It all sounds rather innocuous, but looking deeper, I find that this “study” is not much of a study at all. In fact, it’s just an Internet survey, and not even a particularly informative survey. Why it will cost $500,000 to complete, I have no idea. It sures seems like a lot of green for a relatively easy study. It’s not as though a bunch of people to interview hundreds or thousands of subjects are needed. You can even look at it yourself, as one can find the survey here and here. Its principal investigator is Anthony R. Mawson, M.A., Dr.P.H.. That name sounded familiar to me, and it didn’t take much Googling before it came to me.

It turns out that Dr. Mawson is a vocal supporter of—surprise! surprise!—Andrew Wakefield. For instance he wrote to a blogger telling him that he disagreed with Prof. Trisha Greenhalgh’s critical analysis of the Wakefield et al. study that was published in The Lancet in 1998 in which she characterized it as seriously flawed. Dr. Mawson even went so far as to say that the paper is “excellent” and “a superb case study that will join the ranks of other famous case studies, such as the link between rubella infection and congenital rubella syndrome (Gregg 1941) and between exposure to thalidomide and embryopathy (McBride 1956),” concluding:

The paper, once understood in this light, as case series analysis, is truly remarkable, well written and brilliantly documented. It concluded by stating the hypothesis, based on parents’ reports, that the children’s’ signs and symptoms were temporally connected to MMR vaccination. Subsequent studies may not have substantiated the hypothesis; but that does not detract from or invalidate the merits of the paper as a case series and as, essentially, a hypothesis paper.

Hmmm. One wonders what Dr. Mawson thinks now that Wakefield’s paper based on that “brilliant” case series has been retracted. His letter is a hunk o’ hunk o’ burnin’ stupid. He probably still loves Wakefield.

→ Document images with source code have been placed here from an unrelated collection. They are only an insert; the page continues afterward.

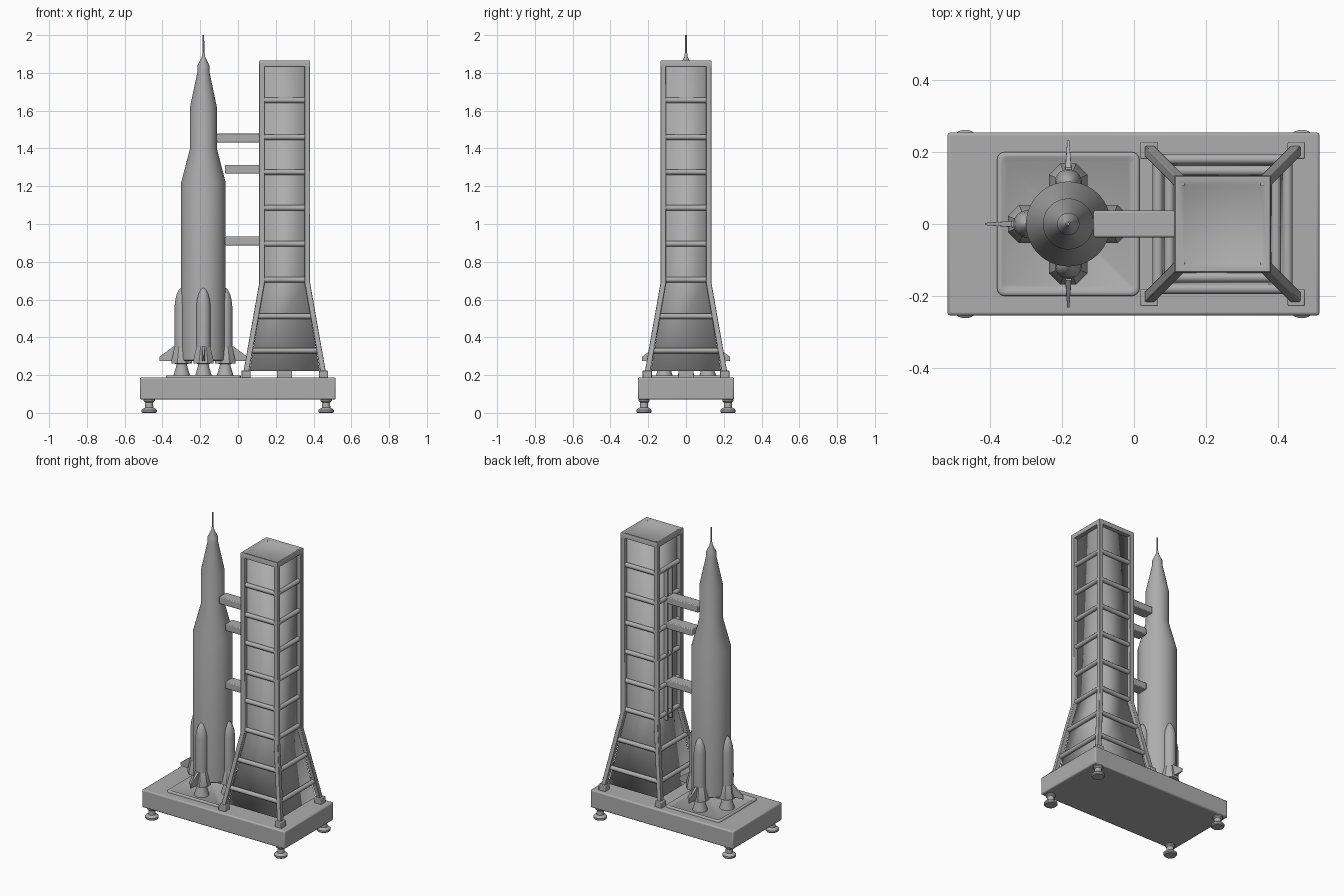
import bpy, bmesh, math
from mathutils import Vector, Matrix

if "Cube" in bpy.data.objects:
    bpy.data.objects.remove(bpy.data.objects["Cube"])

grey = bpy.data.materials.new("light_grey")
grey.diffuse_color = (0.42, 0.42, 0.42, 1)
grey.use_nodes = True
grey.node_tree.nodes["Principled BSDF"].inputs["Base Color"].default_value = grey.diffuse_color

RX = -0.183   # rocket axis
TX = 0.247    # tower axis


def finish(bm, name, angle=35, bevel=0.0, segments=2):
    bmesh.ops.recalc_face_normals(bm, faces=bm.faces)
    me = bpy.data.meshes.new(name)
    bm.to_mesh(me)
    bm.free()
    ob = bpy.data.objects.new(name, me)
    bpy.context.collection.objects.link(ob)
    me.materials.append(grey)
    if bevel:
        mod = ob.modifiers.new("soft_edges", 'BEVEL')
        mod.width, mod.segments = bevel, segments
    bpy.ops.object.select_all(action='DESELECT')
    ob.select_set(True)
    bpy.context.view_layer.objects.active = ob
    bpy.ops.object.shade_smooth_by_angle(angle=math.radians(angle))
    return ob


def box(name, lo, hi, bevel=0.0, segments=2):
    bm = bmesh.new()
    lo, hi = Vector(lo), Vector(hi)
    bmesh.ops.create_cube(bm, size=1, matrix=Matrix.Translation((lo + hi) / 2) @
                          Matrix.Diagonal((*(hi - lo), 1)))
    return finish(bm, name, 35, bevel, segments)


def loft(bm, rings):
    """Skin closed rings of equal length and cap both ends."""
    vs = [[bm.verts.new(p) for p in r] for r in rings]
    n = len(vs[0])
    for a, b in zip(vs, vs[1:]):
        for i in range(n):
            j = (i + 1) % n
            bm.faces.new((a[i], a[j], b[j], b[i]))
    bm.faces.new(vs[0][::-1])
    bm.faces.new(vs[-1])


def lathe(name, x, y, profile, n=32, angle=35):
    bm = bmesh.new()
    loft(bm, [[(x + r * math.cos(2 * math.pi * (i + .5) / n),
                y + r * math.sin(2 * math.pi * (i + .5) / n), z) for i in range(n)]
              for r, z in profile])
    return finish(bm, name, angle)


def square(h, z, cx=TX, cy=0, w=None):
    w = w or h
    return [(cx - h, cy - w, z), (cx + h, cy - w, z), (cx + h, cy + w, z), (cx - h, cy + w, z)]


# Platform and its four levelling feet
box("platform", (-0.52, -0.255, 0.07), (0.517, 0.255, 0.187), 0.008)
for x in (-0.47, 0.467):
    for y in (-0.222, 0.222):
        lathe("platform_foot", x, y, [(0.036, 0), (0.041, 0.006), (0.041, 0.016), (0.034, 0.022),
                                      (0.022, 0.028), (0.021, 0.055), (0.03, 0.063), (0.03, 0.075)], 20)

# Launch pad tray with a raised rim
bm = bmesh.new()


def rounded(hx, hy, r, z):
    pts = []
    for k, (sx, sy) in enumerate([(1, 1), (-1, 1), (-1, -1), (1, -1)]):
        for s in range(5):
            a = math.pi / 2 * (k + s / 4)
            pts.append((RX + sx * (hx - r) + r * math.cos(a), sy * (hy - r) + r * math.sin(a), z))
    return pts


loft(bm, [rounded(0.198, 0.2, 0.02, 0.18), rounded(0.198, 0.2, 0.02, 0.194),
          rounded(0.194, 0.196, 0.018, 0.198), rounded(0.184, 0.186, 0.014, 0.198),
          rounded(0.174, 0.176, 0.01, 0.19)])
finish(bm, "launch_pad", 50)

# Rocket body with nose and needle
lathe("rocket_body", RX, 0, [(0.112, 0.275), (0.118, 0.28), (0.118, 1.22), (0.071, 1.40), (0.071, 1.62),
                             (0.031, 1.81), (0.031, 1.84), (0.009, 1.885), (0.008, 1.90),
                             (0.005, 1.905), (0.004, 2.0)], 48, 30)

# Four boosters, each with a flared skirt, nozzle and fin
for k in range(4):
    a = math.pi / 2 * k
    bx, by = RX + 0.115 * math.cos(a), 0.115 * math.sin(a)
    lathe("booster", bx, by, [(0.038, 0.33), (0.038, 0.565), (0.034, 0.6), (0.026, 0.63),
                              (0.014, 0.653), (0.004, 0.662)], 24)
    lathe("booster_skirt", bx, by, [(0.036, 0.26), (0.058, 0.262), (0.058, 0.278),
                                    (0.041, 0.345), (0.038, 0.352)], 8, 20)
    lathe("booster_nozzle", bx, by, [(0.045, 0.191), (0.043, 0.202), (0.03, 0.245), (0.026, 0.27)], 24)
    bm = bmesh.new()
    outline = [(0.13, 0.275, 0.011), (0.232, 0.275, 0.003), (0.232, 0.298, 0.003),
               (0.158, 0.352, 0.008), (0.13, 0.352, 0.011)]
    loft(bm, [[(RX + r * math.cos(a) - s * t * math.sin(a), r * math.sin(a) + s * t * math.cos(a), z)
               for r, z, t in outline] for s in (-1, 1)])
    finish(bm, "booster_fin", 20)

# Tower: inner tapered walls, smooth all round
bm = bmesh.new()
loft(bm, [square(0.186, 0.222), square(0.107, 0.69), square(0.107, 1.845)])
finish(bm, "tower_walls", 180)
box("tower_pedestal", (TX - 0.04, -0.04, 0.18), (TX + 0.04, 0.04, 0.225))


def post_offset(z):
    """Distance of the post centres from the tower axis at height z."""
    return 0.12 + max(0, 0.69 - z) / 0.47 * 0.083


# Corner posts and their shoes
P = 0.0145
for sx in (-1, 1):
    for sy in (-1, 1):
        bm = bmesh.new()
        loft(bm, [square(P, z, TX + sx * post_offset(z), sy * post_offset(z))
                  for z in (0.2, 0.69, 1.86)])
        finish(bm, "tower_post", 20, 0.003)
        cx, cy = TX + sx * 0.205, sy * 0.205
        box("post_shoe", (cx - 0.024, cy - 0.024, 0.18), (cx + 0.024, cy + 0.024, 0.225), 0.004)

# Rounded cross bars on all four sides
for z in (0.33, 0.512, 0.705, 0.895, 1.085, 1.275, 1.46, 1.655):
    o = post_offset(z)
    for k in range(4):
        bm = bmesh.new()
        bmesh.ops.create_cone(bm, cap_ends=True, segments=12, radius1=0.0145, radius2=0.0145, depth=2 * o,
                              matrix=Matrix.Translation((TX, 0, z)) @ Matrix.Rotation(math.pi / 2 * k, 4, 'Z') @
                              Matrix.Translation((0, o - 0.003, 0)) @ Matrix.Rotation(math.pi / 2, 4, 'Y'))
        finish(bm, "tower_crossbar", 40)

# Tower roof: rim with a shallow dished top
bm = bmesh.new()
loft(bm, [square(0.134, 1.835), square(0.135, 1.862), square(0.132, 1.866),
          square(0.122, 1.866), square(0.108, 1.855)])
finish(bm, "tower_roof", 50)

# Vertical rails facing the rocket
for y in (-0.024, 0.024):
    box("tower_rail", (0.113, y - 0.007, 0.66), (0.142, y + 0.007, 1.66), 0.003)

# Service arms
for z, x0 in ((1.455, -0.113), (1.29, -0.068), (0.91, -0.068)):
    box("service_arm", (x0, -0.037, z - 0.023), (0.115, 0.037, z + 0.023), 0.005)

However, things are coming into focus more; certainly it’s obvious now why J.B. Handley loves Mawson’s “study.” It’s an Internet survey whose subjects will self-select, as there doesn’t appear to be a mechanism to attract a representative cross-section of parents. It’s also being carried out in collaboration with an entity known as the National Home Education Research Institute (NHERI), a group I’ve never heard of, but many (although certainly not all) home schoolers are notoriously antivaccine. Mawson’s study does, however, resemble a “study” proposed by Generation Rescue a few years back. So what we have here is a study that is really nothing more than an Internet survey funded by a home schooling organization for which additional funding has been sought through the rabidly antivaccine group, Generation Rescue.

I started out concerned that legitimate researchers were going to have their work tainted by donations from an antivaccine source, but I needn’t have worried. I should have known that most real scientists shun the antivaccine movement. Clearly Mawson does not, because he’s obviously had contact with J.B. Handley and is fine with Handley’s fundraising for him. Part of me is half-tempted to sit back and hope that Handley’s minions actually do donate $400,000 to Mawson for his study. It would be money that couldn’t make mischief elsewhere by funding antivaccine activism or quackery. It would also be money about as well-spent as the Republican Super-PACs that failed to elect so many Republican candidates, but I suppose wasting it on Mawson is probably not as bad as using it for other antivaccine activities. On the other hand, as useless as this survey will be, I know that antivaccinationists will use it as a propaganda tool, no matter what it shows. That’s what it’s clearly designed to be. That’s also why I hope Handley’s funding initiative succeeds just about as well as other attempts at “science” GR has undertaken, as in not at all.